AMHERST – It isn’t golf and it isn’t Frisbee; it’s a hybrid sport, and it’s coming to Amherst.
The head of the Recreation Department was at a recent Planning Board meeting to show plans for a disc golf course in a new town park.
The 22-acre park, at 11-13 Baboosic Lake Road, already has a sand-dune pump track for bicycles.
Pump track and disc golf, Craig Fraley said, are part of efforts to offer more recreation choices for all ages.
“We’re not just a youth service,” he said.
The department is trying to create activities for 8-year-olds and 80-year-olds “and everyone in between,” Fraley said.
Hiking is another activity, and there is a potential to connect to the new Joshua’s Park on Courthouse Road and a nearby trailhead, he said.
Disc golf is like traditional golf, except players use flying discs and try to toss them into metal baskets. Trees and shrubs provide challenges, the way water and sand traps do in golf. It’s a year-round sport, and people can play in snowshoes, Fraley said.
The purpose of the pump track, Fraley said, is fitness, fun and skill building. It was built last year, and itprovides a continuous loop for bike riding without pedaling.
When the town lost the Cemetery Fields recreation area, the future site of the Forest View Cemetery, it lost a spot for people to learn how to ride bikes, he said.
The Amherst track is popular, he said.
“There were a lot of smiling faces at the track right up until the snow fell,” Fraley said.
He explained to the board some of the renovations needed to the park, including tree thinning and moving the driveway west of the current entrance for safer access. There will be a 50-foot buffer between nearby neighboring properties so discs don’t fly into people’s yards.
The park property is owned by the Amherst School District.
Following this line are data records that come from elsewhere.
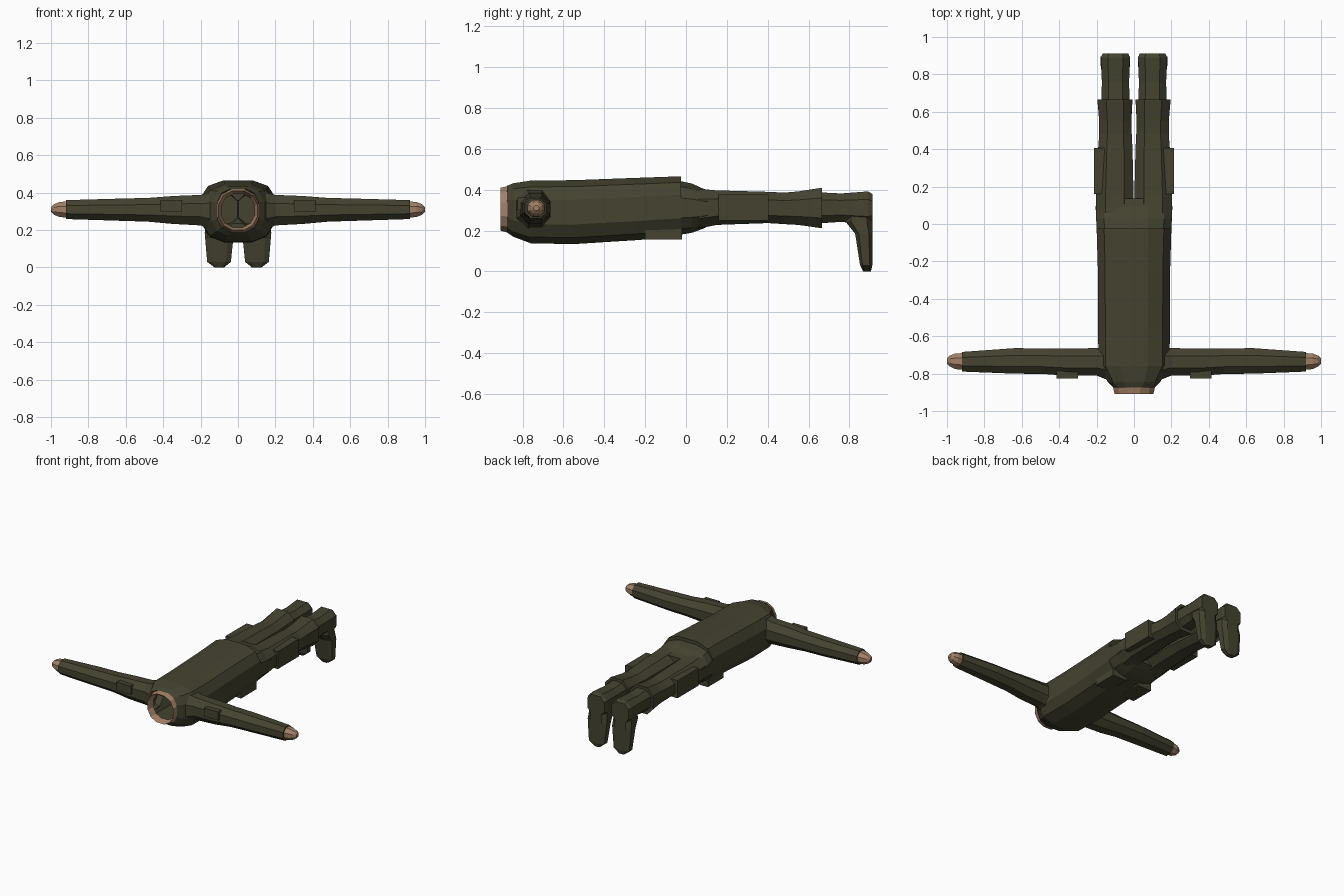
import bpy, bmesh, math


def material(name, rgb):
    m = bpy.data.materials.new(name)
    m.diffuse_color = (*rgb, 1)
    return m


OLIVE = material("olive cloth", (0.058, 0.056, 0.030))
SKIN = material("skin", (0.36, 0.22, 0.135))


def finish(name, bm, mat):
    me = bpy.data.meshes.new(name)
    bm.to_mesh(me)
    bm.free()
    me.materials.append(mat)
    ob = bpy.data.objects.new(name, me)
    bpy.context.collection.objects.link(ob)
    return ob


def loft(name, axis, rings, mat, n=10, power=0.75, caps=(False, False), mirror=False):
    """Skin rings (position, a0, a1, b0, b1) along an axis; a, b are the other two axes."""
    for side in ((1, -1) if mirror else (1,)):
        bm = bmesh.new()
        loops = []
        for p, a0, a1, b0, b1 in rings:
            loop = []
            for i in range(n):
                t = 2 * math.pi * (i + 0.5) / n
                c, s = math.cos(t), math.sin(t)
                k = math.cos(math.pi / n)
                c = math.copysign(min(1, abs(c) / k) ** power, c)
                s = math.copysign(min(1, abs(s) / k) ** power, s)
                a = (a0 + a1) / 2 + (a1 - a0) / 2 * c
                b = (b0 + b1) / 2 + (b1 - b0) / 2 * s
                co = {"x": (p, a, b), "y": (a, p, b), "z": (a, b, p)}[axis]
                loop.append(bm.verts.new((co[0] * side, co[1], co[2])))
            loops.append(loop)
        for l, m in zip(loops, loops[1:]):
            for i in range(n):
                j = (i + 1) % n
                bm.faces.new((l[i], l[j], m[j], m[i]))
        for flag, l in zip(caps, (loops[0], loops[-1])):
            if flag:
                bm.faces.new(l)
        bmesh.ops.recalc_face_normals(bm, faces=bm.faces)
        label = name if not mirror else ("left_" if side > 0 else "right_") + name
        finish(label, bm, mat)


def pocket(name, x, y, z):
    """Mirrored box given by its ranges."""
    for side in (1, -1):
        bm = bmesh.new()
        bmesh.ops.create_cube(bm, size=1)
        for v in bm.verts:
            v.co = [(r[0] + r[1]) / 2 + c * (r[1] - r[0]) for r, c in zip((x, y, z), v.co)]
            v.co.x *= side
        bmesh.ops.recalc_face_normals(bm, faces=bm.faces)
        finish(("left_" if side > 0 else "right_") + name, bm, OLIVE)


# Jacket body, open at the neck and hem
loft("jacket", "y", [
    (-0.875, -0.11, 0.11, 0.19, 0.42),
    (-0.845, -0.14, 0.14, 0.17, 0.432),
    (-0.76, -0.19, 0.19, 0.138, 0.445),
    (-0.55, -0.192, 0.192, 0.134, 0.447),
    (-0.25, -0.193, 0.193, 0.153, 0.458),
    (-0.025, -0.20, 0.20, 0.17, 0.466),
    (-0.025, -0.19, 0.19, 0.18, 0.44)], OLIVE, n=12, power=0.72)

# Hollow neck with a rim
loft("neck", "y", [
    (-0.86, -0.115, 0.115, 0.187, 0.42),
    (-0.908, -0.104, 0.104, 0.20, 0.41),
    (-0.86, -0.088, 0.088, 0.215, 0.392)], SKIN, n=12, power=0.9)

# Hips
loft("hips", "y", [
    (-0.04, -0.198, 0.198, 0.178, 0.445),
    (0.03, -0.203, 0.203, 0.19, 0.43),
    (0.09, -0.205, 0.205, 0.212, 0.403),
    (0.135, -0.202, 0.202, 0.235, 0.396)], OLIVE, n=12, power=0.75, caps=(False, True))

# Trouser legs with flared cuffs
loft("trouser_leg", "y", [
    (0.06, 0.0, 0.203, 0.21, 0.405),
    (0.15, 0.002, 0.203, 0.228, 0.397),
    (0.40, 0.008, 0.192, 0.237, 0.39),
    (0.48, 0.012, 0.186, 0.232, 0.386),
    (0.55, 0.014, 0.186, 0.228, 0.392),
    (0.665, 0.008, 0.196, 0.212, 0.41),
    (0.665, 0.022, 0.178, 0.24, 0.39)], OLIVE, n=8, power=0.8, mirror=True)

# Boots: shaft and downward pointing foot
loft("boot_shaft", "y", [
    (0.64, 0.024, 0.174, 0.235, 0.388),
    (0.76, 0.026, 0.172, 0.243, 0.382),
    (0.89, 0.022, 0.176, 0.23, 0.392),
    (0.912, 0.03, 0.168, 0.24, 0.38)], OLIVE, n=8, power=0.75, caps=(False, True), mirror=True)
loft("boot_foot", "z", [
    (0.33, 0.03, 0.168, 0.79, 0.911),
    (0.245, 0.026, 0.172, 0.78, 0.912),
    (0.185, 0.022, 0.178, 0.828, 0.912),
    (0.03, 0.038, 0.165, 0.852, 0.912),
    (0.0, 0.075, 0.125, 0.868, 0.905)], OLIVE, n=8, power=0.6, caps=(True, True), mirror=True)

# Sleeves and hands
loft("sleeve", "x", [
    (0.15, -0.83, -0.655, 0.205, 0.40),
    (0.20, -0.81, -0.664, 0.225, 0.388),
    (0.35, -0.812, -0.665, 0.233, 0.382),
    (0.48, -0.802, -0.665, 0.245, 0.372),
    (0.64, -0.80, -0.664, 0.25, 0.368),
    (0.92, -0.789, -0.684, 0.259, 0.36)], OLIVE, n=8, power=0.95, caps=(False, True), mirror=True)
loft("hand", "x", [
    (0.90, -0.78, -0.69, 0.265, 0.354),
    (0.955, -0.776, -0.692, 0.27, 0.35),
    (0.985, -0.762, -0.704, 0.282, 0.338),
    (1.0, -0.747, -0.719, 0.298, 0.322)], SKIN, n=8, power=1, caps=(False, True), mirror=True)

# Pockets on sleeves, thighs and jacket hem
pocket("sleeve_pocket", (0.30, 0.415), (-0.825, -0.77), (0.30, 0.362))
pocket("thigh_pocket", (0.15, 0.214), (0.16, 0.405), (0.25, 0.38))
pocket("hem_pocket", (0.05, 0.165), (-0.20, -0.02), (0.157, 0.235))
Board members said it would be good to eventually have boardwalks over the wetlands and signs to educate people about the value of wetlands.
The park will have port-a-potties and open hours from dawn to dusk. There will also be access for DPW trucks and police vehicles.
In answer to questions from a neighbor across Baboosic Lake Road, Fraley said there are no plans for lights or for a turning lane into the park, and there’s no expectation that a lot of people would use it at one time.
“It’s not like soccer, with 70 people pulling out” of a driveway, he said.
There have been no issues with thefts, Fraley said, adding, “The maintenance guys haven’t picked up one” piece of trash.
“Users are from all over,” he said, “and they are courteous and concerned with keeping it.”
Thinning the old dying pine trees, he said, would provide an environment for hardwood trees to thrive, as well.
There is no requirement for town departments to get Planning Board approval; the Recreation Department was there as a courtesy and to get input.
The park is being funded by user fees from the Recreation Department’s revolving fund, Fraley said.
Kathy Cleveland can be reached at 673-3100 or firstname.lastname@example.org.